The Chinese Government: Central Control Vs. Decentralization

  • Charles F. Bingman Johns Hopkins University


General reform of the economy of the People’s Republic of China began in the mid 1980s as a reluctant retreat from the old style command and control economy toward a market based economy.  Reform was driven by the growing recognition that state socialist economic policy was a failed experience, and would never produce the high levels of economic growth and development that would even keep up with population growth, much less permit any extensive improvement in China’s economic strength or citizen quality of life. Nor was the Communist China Party, (CCP) making a success of the “allocation of scarcity” which is all that their economy provided.  Inherent in the centrist state system was the widespread use of State Owned Enterprises (SOEs) which were instruments of the government, but supposedly free to operate much like independent organizations capable of operating profitably in the realistic world.  But SOEs too had proved failed experiences.   Instead of generating revenue for government use, most had proved inefficient, and many operated at deficits that had to be underwritten by the government, using funds that could be utilized elsewhere.  SOEs carried larger overhead costs because they provided many social services to their employees such as housing, health care, pensions and elementary/secondary education, and these direct costs drained much of their profitability.

Author Biography
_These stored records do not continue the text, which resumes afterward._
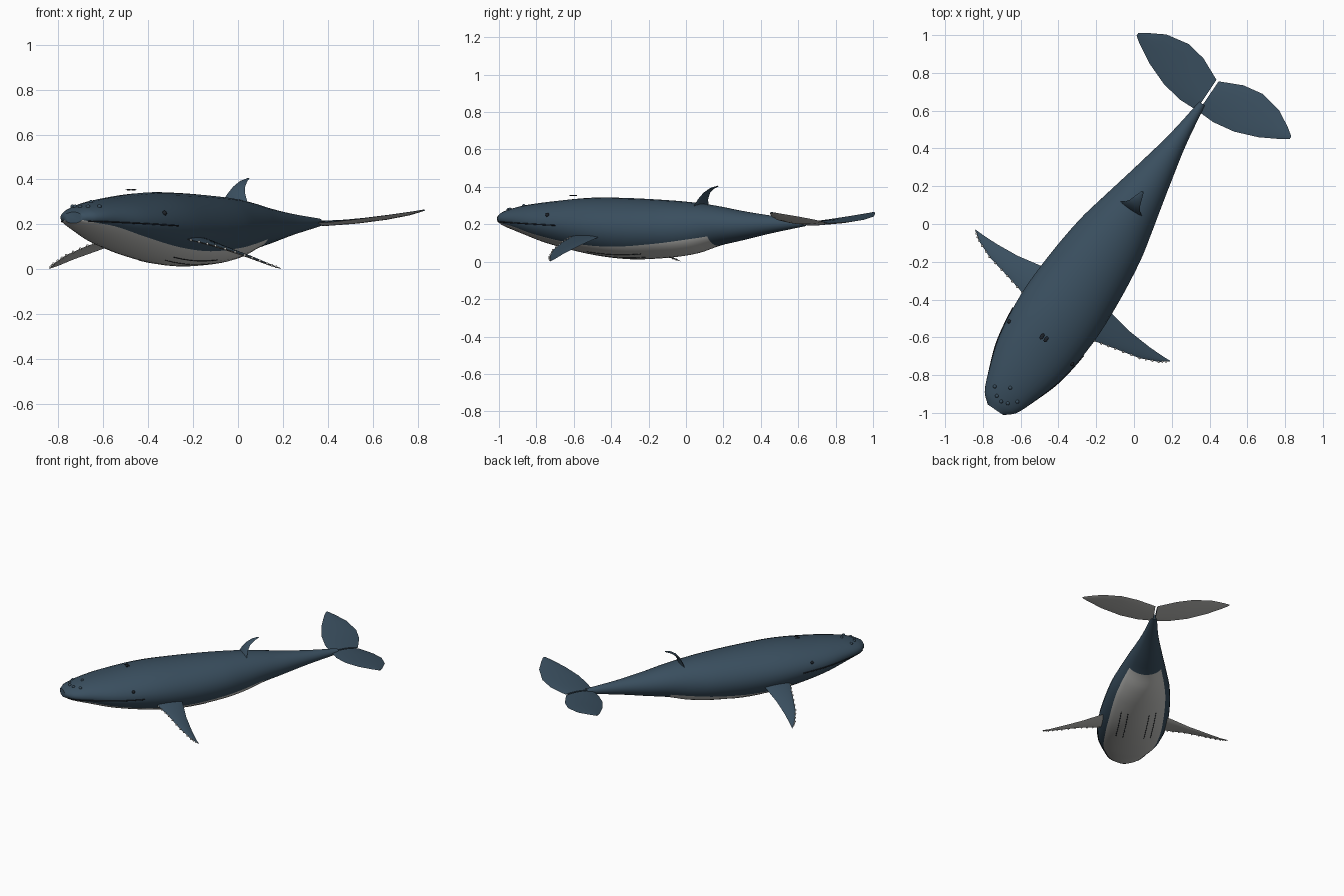
import bpy, bmesh, math
from mathutils import Matrix, Vector

cube = bpy.data.objects.get("Cube")
if cube:
    bpy.data.objects.remove(cube, do_unlink=True)

# Local frame: y runs nose to tail, x is sideways; PLACE turns it into the pose
PLACE = Matrix.Translation((-0.048, 0.032, 0)) @ Matrix.Rotation(math.radians(-34), 4, 'Z')


def material(name, color):
    m = bpy.data.materials.new(name)
    m.use_nodes = True
    m.diffuse_color = (*color, 1)
    m.node_tree.nodes["Principled BSDF"].inputs["Base Color"].default_value = (*color, 1)
    return m


NAVY = material("navy skin", (0.042, 0.078, 0.115))
PALE = material("pale belly", (0.55, 0.55, 0.53))
DARK = material("dark detail", (0.012, 0.016, 0.022))


def finish(name, bm, mats, angle=50):
    mesh = bpy.data.meshes.new(name)
    bm.to_mesh(mesh)
    bm.free()
    obj = bpy.data.objects.new(name, mesh)
    bpy.context.collection.objects.link(obj)
    for m in mats:
        mesh.materials.append(m)
    obj.matrix_world = PLACE
    bpy.ops.object.select_all(action='DESELECT')
    obj.select_set(True)
    bpy.context.view_layer.objects.active = obj
    bpy.ops.object.shade_smooth_by_angle(angle=math.radians(angle))
    return obj


def loft(name, rings, mats, is_second):
    """Skin closed rings; is_second(row, column) picks the second material."""
    bm = bmesh.new()
    rows = [[bm.verts.new(p) for p in ring] for ring in rings]
    n = len(rows[0])
    for r in range(len(rows) - 1):
        for c in range(n):
            d = (c + 1) % n
            f = bm.faces.new((rows[r][c], rows[r][d], rows[r + 1][d], rows[r + 1][c]))
            f.material_index = int(is_second(r, c))
    bm.faces.new(rows[0])
    bm.faces.new(rows[-1])
    bmesh.ops.recalc_face_normals(bm, faces=bm.faces)
    return finish(name, bm, mats)


# Body stations: position, half width, top, bottom, height of the belly border
STATIONS = [
    (-1.225, 0.05, 0.255, 0.205, 0.22),
    (-1.18, 0.10, 0.275, 0.185, 0.208),
    (-1.075, 0.145, 0.30, 0.15, 0.19),
    (-0.9, 0.20, 0.322, 0.095, 0.145),
    (-0.645, 0.23, 0.342, 0.04, 0.098),
    (-0.4, 0.223, 0.34, 0.013, 0.08),
    (-0.14, 0.195, 0.328, 0.022, 0.095),
    (0.03, 0.158, 0.315, 0.045, 0.115),
    (0.17, 0.125, 0.297, 0.085, 0.135),
    (0.3, 0.095, 0.275, 0.11, 0.155),
    (0.5, 0.052, 0.248, 0.15, 0.18),
    (0.73, 0.018, 0.226, 0.19, 0.2),
]
BELLY_END = 8


def section(s):
    """Smoothly interpolated half width, top, bottom and border at s."""
    last = len(STATIONS) - 1
    i = max(k for k in range(last) if STATIONS[k][0] <= s or k == 0)
    a, b = STATIONS[i], STATIONS[i + 1]
    before, after = STATIONS[max(i - 1, 0)], STATIONS[min(i + 2, last)]
    span = b[0] - a[0]
    u = (s - a[0]) / span
    out = []
    for k in range(1, 5):
        ma = (b[k] - before[k]) / (b[0] - before[0]) * span
        mb = (after[k] - a[k]) / (after[0] - a[0]) * span
        out.append((2*u**3 - 3*u**2 + 1) * a[k] + (u**3 - 2*u**2 + u) * ma
                   + (3*u**2 - 2*u**3) * b[k] + (u**3 - u**2) * mb)
    return out


def on_side(s, z, side, grow=1.0):
    w, top, low, _ = section(s)
    k = (z - (top + low) / 2) / ((top - low) / 2)
    return Vector((side * grow * w * math.sqrt(max(0, 1 - k * k)), s, z))


def on_ridge(s, x, sign):
    w, top, low, _ = section(s)
    h = (top - low) / 2 * math.sqrt(max(0, 1 - (x / w) ** 2))
    return Vector((x, s, (top + low) / 2 + sign * h))


# Body: every ring has a vertex exactly on the belly border
STEPS, UPPER, LOWER = 4, 20, 12
rings = []
for i in range(len(STATIONS) - 1):
    for j in range(STEPS + (i == len(STATIONS) - 2)):
        s = STATIONS[i][0] + (STATIONS[i + 1][0] - STATIONS[i][0]) * j / STEPS
        w, top, low, border = section(s)
        mid, h = (top + low) / 2, (top - low) / 2
        a = math.asin(max(-0.95, min(0.95, (border - mid) / h)))
        angles = [a + (math.pi - 2 * a) * k / UPPER for k in range(UPPER)]
        angles += [math.pi - a + (math.pi + 2 * a) * k / LOWER for k in range(LOWER)]
        rings.append([(w * math.cos(t), s, mid + h * math.sin(t)) for t in angles])
loft("body", rings, (NAVY, PALE), lambda r, c: c >= UPPER and r < BELLY_END * STEPS)


def fin(name, rows, side, offset, mats, chord=8):
    """Lens-shaped blade through (leading point, trailing point, thickness) rows."""
    rings = []
    for lead, trail, thick in rows:
        a, b = Vector(lead), Vector(trail)
        bulge = [Vector(offset) * thick / 2 * math.sin(math.pi * k / chord) ** 0.7
                 if 0 < k < chord else Vector() for k in range(chord + 1)]
        upper = [a.lerp(b, k / chord) + bulge[k] for k in range(chord + 1)]
        lower = [a.lerp(b, k / chord) - bulge[k] for k in range(chord - 1, 0, -1)]
        rings.append([(side * p.x, p.y, p.z) for p in upper + lower])
    loft(name, rings, mats, lambda r, c: c >= chord and len(mats) > 1)


def blobs(name, points, scale, mat):
    bm = bmesh.new()
    for p in points:
        bmesh.ops.create_uvsphere(bm, u_segments=10, v_segments=6, radius=1,
                                  matrix=Matrix.Translation(p) @ Matrix.Diagonal((*scale, 1)))
    finish(name, bm, (mat,), 80)


def strand(name, points, radius, mat):
    curve = bpy.data.curves.new(name, 'CURVE')
    curve.dimensions = '3D'
    curve.bevel_depth = radius
    curve.bevel_resolution = 1
    spline = curve.splines.new('POLY')
    spline.points.add(len(points) - 1)
    for q, p in zip(spline.points, points):
        q.co = (*p, 1)
    curve.materials.append(mat)
    obj = bpy.data.objects.new(name, curve)
    bpy.context.collection.objects.link(obj)
    obj.matrix_world = PLACE


# Blade outlines: leading x, y and trailing x, y
FLUKE = [(0.006, 0.685, 0.007, 0.877), (0.104, 0.682, 0.128, 0.933),
         (0.223, 0.702, 0.236, 0.952), (0.348, 0.75, 0.361, 0.928),
         (0.455, 0.81, 0.45, 0.878), (0.489, 0.835, 0.489, 0.85)]
PECTORAL = [((0.17, -0.64, 0.145), (0.17, -0.45, 0.14), 0.022),
            ((0.231, -0.631, 0.13), (0.235, -0.46, 0.125), 0.02),
            ((0.344, -0.603, 0.105), (0.36, -0.484, 0.085), 0.017),
            ((0.48, -0.572, 0.063), (0.488, -0.494, 0.045), 0.013),
            ((0.574, -0.532, 0.025), (0.575, -0.495, 0.015), 0.008),
            ((0.621, -0.497, 0.004), (0.621, -0.493, 0.003), 0.003)]


def lift(x):
    return 0.205 + 0.058 * (x / 0.49) ** 1.5


for side, label in ((1, "left"), (-1, "right")):
    rows = [((a, b, lift(a)), (c, d, lift(c)), 0.024 - 0.036 * a) for a, b, c, d in FLUKE]
    fin(label + "_fluke", rows, side, (0, 0, 1), (NAVY, PALE))
    fin(label + "_pectoral_fin", PECTORAL, side, (0.3, 0, 0.95), (NAVY, PALE))

    # Knobs along the leading edge of the pectoral fin
    knobs = []
    for (a, _, _), (b, _, _) in zip(PECTORAL[1:], PECTORAL[2:]):
        for u in (0.0, 0.33, 0.67):
            p = Vector(a).lerp(Vector(b), u)
            knobs.append((side * p.x, p.y, p.z))
    blobs(label + "_fin_knobs", knobs, (0.006,) * 3, PALE)

    blobs(label + "_eye", [on_side(-0.797, 0.25, side)], (0.011,) * 3, DARK)

    # Mouth line and throat grooves
    mouth = [on_side(-1.205 + 0.48 * k / 16, 0.214 - 0.02 * k / 16, side, 1.005)
             for k in range(17)]
    strand(label + "_mouth_line", mouth, 0.0035, DARK)
    for x in (0.07, 0.115):
        groove = [on_ridge(-0.6 + 0.35 * k / 8, side * x, -1) + Vector((0, 0, 0.001))
                  for k in range(9)]
        strand(label + "_throat_groove", groove, 0.0025, DARK)

# Dorsal fin: broad base sweeping back to a narrow tip
profile = [(0.05, 0.27, 0.08), (0.06, 0.30, 0.068), (0.072, 0.335, 0.048),
           (0.095, 0.368, 0.032), (0.13, 0.392, 0.02), (0.168, 0.404, 0.006)]
fin("dorsal_fin", [((-w, s, z), (w, s, z), 0.006 + 0.25 * w) for s, z, w in profile],
    1, (0, -0.8, 0.6), (NAVY,))

# Head bumps and the pair of blowholes
spots = [(-1.125, -0.072), (-1.125, 0.072), (-1.085, 0), (-1.16, -0.035),
         (-1.16, 0.035), (-1.172, 0)]
blobs("head_bumps", [on_ridge(s, x, 1) for s, x in spots], (0.01,) * 3, NAVY)
blobs("blowholes", [(x, -0.766, 0.354) for x in (-0.013, 0.013)], (0.01, 0.018, 0.003), DARK)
Charles F. Bingman, Johns Hopkins University
Charles F. Bingman spent 30 years as a US governmental official in NASA, The Transportation Department and the Executive Office of the President and has since taught public management at The George Washington University and Johns Hopkins University Washington Center.   He has undertaken consulting assignments in more than a dozen countries including China.